(DATASET ENTRIES Opens)

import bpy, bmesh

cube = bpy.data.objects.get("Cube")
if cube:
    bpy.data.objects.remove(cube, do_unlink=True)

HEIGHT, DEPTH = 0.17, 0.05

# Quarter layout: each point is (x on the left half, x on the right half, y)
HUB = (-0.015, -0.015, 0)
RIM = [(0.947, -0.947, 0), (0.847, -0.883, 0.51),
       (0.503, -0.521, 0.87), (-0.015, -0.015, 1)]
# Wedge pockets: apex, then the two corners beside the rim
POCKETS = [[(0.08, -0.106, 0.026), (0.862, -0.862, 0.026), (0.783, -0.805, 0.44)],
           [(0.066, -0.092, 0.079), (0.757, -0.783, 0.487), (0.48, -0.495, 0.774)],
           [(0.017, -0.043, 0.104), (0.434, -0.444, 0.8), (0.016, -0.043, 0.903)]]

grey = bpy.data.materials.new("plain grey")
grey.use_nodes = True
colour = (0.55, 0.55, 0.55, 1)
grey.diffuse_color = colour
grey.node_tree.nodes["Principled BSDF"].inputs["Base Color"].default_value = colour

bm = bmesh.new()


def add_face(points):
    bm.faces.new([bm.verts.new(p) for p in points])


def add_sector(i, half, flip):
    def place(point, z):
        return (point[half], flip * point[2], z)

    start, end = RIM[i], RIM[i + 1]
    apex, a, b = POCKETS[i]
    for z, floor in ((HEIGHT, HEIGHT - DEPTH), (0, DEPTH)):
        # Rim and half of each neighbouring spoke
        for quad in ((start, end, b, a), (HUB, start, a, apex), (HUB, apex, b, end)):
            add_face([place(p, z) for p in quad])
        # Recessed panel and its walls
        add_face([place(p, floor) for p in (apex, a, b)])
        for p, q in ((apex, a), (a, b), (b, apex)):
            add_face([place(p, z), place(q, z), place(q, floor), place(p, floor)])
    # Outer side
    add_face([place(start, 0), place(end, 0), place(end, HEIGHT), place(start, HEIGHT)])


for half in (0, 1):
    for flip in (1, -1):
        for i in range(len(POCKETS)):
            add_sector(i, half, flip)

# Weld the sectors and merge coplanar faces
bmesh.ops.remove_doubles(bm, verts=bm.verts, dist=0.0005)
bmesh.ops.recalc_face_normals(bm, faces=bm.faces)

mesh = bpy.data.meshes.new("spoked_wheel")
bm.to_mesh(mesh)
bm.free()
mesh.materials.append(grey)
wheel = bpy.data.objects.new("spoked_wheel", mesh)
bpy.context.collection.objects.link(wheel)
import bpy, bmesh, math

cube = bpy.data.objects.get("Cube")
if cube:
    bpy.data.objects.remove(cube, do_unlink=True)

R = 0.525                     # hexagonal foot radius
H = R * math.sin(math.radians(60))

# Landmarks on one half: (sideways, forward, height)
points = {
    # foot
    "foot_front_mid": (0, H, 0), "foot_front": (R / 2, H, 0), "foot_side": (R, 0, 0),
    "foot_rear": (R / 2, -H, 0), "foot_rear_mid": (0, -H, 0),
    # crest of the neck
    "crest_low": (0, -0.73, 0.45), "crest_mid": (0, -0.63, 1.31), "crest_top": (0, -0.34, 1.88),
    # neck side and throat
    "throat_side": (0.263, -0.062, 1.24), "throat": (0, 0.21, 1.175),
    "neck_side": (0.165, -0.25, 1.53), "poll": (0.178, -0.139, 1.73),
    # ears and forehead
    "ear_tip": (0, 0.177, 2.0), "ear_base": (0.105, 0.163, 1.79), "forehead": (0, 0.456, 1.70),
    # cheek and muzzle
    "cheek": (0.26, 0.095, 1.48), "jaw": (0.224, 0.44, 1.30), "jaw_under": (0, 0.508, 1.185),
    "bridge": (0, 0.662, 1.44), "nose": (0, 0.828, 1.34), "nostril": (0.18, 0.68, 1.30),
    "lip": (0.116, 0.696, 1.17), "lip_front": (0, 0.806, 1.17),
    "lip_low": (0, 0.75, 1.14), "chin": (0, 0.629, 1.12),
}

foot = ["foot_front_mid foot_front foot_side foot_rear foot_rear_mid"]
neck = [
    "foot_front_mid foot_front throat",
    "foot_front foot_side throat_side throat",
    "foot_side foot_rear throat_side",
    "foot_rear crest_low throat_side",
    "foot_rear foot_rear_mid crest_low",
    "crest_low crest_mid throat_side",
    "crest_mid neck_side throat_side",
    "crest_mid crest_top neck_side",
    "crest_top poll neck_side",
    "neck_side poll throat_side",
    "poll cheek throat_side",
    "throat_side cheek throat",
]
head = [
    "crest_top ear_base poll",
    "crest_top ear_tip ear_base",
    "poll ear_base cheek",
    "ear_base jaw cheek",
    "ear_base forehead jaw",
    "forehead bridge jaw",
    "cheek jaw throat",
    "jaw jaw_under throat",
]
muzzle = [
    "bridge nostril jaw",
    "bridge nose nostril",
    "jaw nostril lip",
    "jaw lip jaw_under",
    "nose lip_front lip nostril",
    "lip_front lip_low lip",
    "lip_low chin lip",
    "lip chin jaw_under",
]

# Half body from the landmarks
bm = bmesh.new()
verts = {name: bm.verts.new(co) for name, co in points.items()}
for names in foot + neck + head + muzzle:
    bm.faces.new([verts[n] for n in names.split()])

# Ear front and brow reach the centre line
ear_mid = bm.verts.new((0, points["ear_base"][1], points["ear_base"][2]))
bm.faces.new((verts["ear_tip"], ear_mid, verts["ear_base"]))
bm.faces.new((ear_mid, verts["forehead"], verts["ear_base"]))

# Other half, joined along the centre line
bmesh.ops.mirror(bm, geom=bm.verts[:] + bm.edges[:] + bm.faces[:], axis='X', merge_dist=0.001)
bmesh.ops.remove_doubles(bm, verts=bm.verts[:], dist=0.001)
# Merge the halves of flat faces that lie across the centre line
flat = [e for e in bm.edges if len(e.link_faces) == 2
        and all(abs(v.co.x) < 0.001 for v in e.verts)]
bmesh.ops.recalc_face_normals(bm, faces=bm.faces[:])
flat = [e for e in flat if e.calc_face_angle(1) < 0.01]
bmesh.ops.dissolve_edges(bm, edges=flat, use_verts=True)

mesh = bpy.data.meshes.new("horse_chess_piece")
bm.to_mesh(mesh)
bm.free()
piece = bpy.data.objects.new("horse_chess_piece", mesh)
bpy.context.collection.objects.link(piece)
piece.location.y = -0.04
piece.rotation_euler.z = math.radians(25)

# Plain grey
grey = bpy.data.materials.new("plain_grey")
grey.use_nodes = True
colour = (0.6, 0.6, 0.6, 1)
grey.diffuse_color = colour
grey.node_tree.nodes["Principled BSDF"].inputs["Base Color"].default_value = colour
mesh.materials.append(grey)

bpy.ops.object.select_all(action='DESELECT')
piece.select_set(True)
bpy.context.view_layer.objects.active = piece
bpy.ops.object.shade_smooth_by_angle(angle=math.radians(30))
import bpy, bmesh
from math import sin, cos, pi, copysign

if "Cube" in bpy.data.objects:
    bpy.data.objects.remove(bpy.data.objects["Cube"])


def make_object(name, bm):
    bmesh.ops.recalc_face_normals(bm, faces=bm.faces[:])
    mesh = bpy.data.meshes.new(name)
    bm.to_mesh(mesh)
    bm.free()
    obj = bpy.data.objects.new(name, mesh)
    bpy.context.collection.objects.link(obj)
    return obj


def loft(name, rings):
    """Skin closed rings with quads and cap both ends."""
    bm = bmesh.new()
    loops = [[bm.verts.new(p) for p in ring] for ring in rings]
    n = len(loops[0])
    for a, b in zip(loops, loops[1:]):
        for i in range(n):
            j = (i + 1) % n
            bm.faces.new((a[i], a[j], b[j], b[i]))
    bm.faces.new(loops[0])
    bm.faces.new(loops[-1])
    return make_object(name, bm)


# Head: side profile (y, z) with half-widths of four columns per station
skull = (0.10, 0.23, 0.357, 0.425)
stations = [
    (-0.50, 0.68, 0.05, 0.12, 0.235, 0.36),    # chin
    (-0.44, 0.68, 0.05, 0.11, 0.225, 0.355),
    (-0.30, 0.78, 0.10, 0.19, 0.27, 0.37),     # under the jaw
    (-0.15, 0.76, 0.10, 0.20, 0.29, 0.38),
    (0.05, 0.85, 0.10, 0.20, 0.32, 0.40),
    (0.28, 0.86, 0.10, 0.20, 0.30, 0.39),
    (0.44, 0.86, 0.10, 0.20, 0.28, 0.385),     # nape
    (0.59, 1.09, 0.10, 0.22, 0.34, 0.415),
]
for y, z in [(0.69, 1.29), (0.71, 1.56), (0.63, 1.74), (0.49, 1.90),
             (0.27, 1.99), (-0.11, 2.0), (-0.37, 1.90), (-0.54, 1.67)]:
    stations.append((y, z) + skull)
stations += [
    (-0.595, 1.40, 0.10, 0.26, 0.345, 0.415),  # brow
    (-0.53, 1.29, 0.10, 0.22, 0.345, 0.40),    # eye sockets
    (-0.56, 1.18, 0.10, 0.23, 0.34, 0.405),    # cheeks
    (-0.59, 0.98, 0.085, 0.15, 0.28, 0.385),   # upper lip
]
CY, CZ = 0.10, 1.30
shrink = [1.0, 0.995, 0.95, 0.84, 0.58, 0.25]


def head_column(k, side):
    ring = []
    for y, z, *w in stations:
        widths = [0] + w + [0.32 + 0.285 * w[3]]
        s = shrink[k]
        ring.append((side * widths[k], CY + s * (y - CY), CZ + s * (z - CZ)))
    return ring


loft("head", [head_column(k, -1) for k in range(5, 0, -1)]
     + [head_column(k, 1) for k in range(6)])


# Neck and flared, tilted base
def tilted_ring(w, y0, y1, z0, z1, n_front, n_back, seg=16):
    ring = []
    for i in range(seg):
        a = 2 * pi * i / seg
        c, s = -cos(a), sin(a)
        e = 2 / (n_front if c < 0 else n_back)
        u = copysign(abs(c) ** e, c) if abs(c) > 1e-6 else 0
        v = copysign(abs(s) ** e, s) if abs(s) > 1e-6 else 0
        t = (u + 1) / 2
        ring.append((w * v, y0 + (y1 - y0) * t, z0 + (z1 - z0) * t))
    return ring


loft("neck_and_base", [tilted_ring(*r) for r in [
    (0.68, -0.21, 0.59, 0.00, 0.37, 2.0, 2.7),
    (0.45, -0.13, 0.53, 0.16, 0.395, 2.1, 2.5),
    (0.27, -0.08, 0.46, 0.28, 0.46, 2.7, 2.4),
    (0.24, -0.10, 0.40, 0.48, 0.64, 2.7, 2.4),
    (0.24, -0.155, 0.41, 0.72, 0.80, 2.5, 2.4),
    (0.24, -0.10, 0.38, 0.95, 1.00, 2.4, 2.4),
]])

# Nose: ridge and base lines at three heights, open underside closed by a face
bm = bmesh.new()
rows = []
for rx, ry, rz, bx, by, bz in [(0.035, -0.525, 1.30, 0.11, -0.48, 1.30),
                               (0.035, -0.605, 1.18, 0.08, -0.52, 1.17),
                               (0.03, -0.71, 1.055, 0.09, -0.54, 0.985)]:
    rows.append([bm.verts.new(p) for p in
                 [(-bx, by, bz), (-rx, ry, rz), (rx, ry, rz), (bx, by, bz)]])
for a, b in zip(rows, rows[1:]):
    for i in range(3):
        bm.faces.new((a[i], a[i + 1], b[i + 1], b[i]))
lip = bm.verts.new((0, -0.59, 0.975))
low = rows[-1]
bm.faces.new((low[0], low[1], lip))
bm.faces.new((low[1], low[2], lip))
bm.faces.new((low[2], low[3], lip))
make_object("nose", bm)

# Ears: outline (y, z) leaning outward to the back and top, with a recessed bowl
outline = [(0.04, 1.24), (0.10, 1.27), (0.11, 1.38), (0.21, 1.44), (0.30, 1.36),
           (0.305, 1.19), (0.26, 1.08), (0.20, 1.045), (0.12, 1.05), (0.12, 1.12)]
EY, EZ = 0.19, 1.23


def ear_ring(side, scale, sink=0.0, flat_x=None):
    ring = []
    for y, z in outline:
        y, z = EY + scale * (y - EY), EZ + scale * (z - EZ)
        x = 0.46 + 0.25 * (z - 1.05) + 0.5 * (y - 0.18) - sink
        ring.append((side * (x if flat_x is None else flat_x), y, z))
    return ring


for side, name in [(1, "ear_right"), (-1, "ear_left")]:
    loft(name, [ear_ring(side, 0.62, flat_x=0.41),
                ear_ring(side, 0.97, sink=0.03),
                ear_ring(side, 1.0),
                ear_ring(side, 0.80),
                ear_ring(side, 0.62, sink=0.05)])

(DATASET ENTRIES Closes)

Starting with the first line of the listing above, copy each line exactly until you have copied the line containing "# Wedge pockets: apex, then". Stop there.

import bpy, bmesh

cube = bpy.data.objects.get("Cube")
if cube:
    bpy.data.objects.remove(cube, do_unlink=True)

HEIGHT, DEPTH = 0.17, 0.05

# Quarter layout: each point is (x on the left half, x on the right half, y)
HUB = (-0.015, -0.015, 0)
RIM = [(0.947, -0.947, 0), (0.847, -0.883, 0.51),
       (0.503, -0.521, 0.87), (-0.015, -0.015, 1)]
# Wedge pockets: apex, then the two corners beside the rim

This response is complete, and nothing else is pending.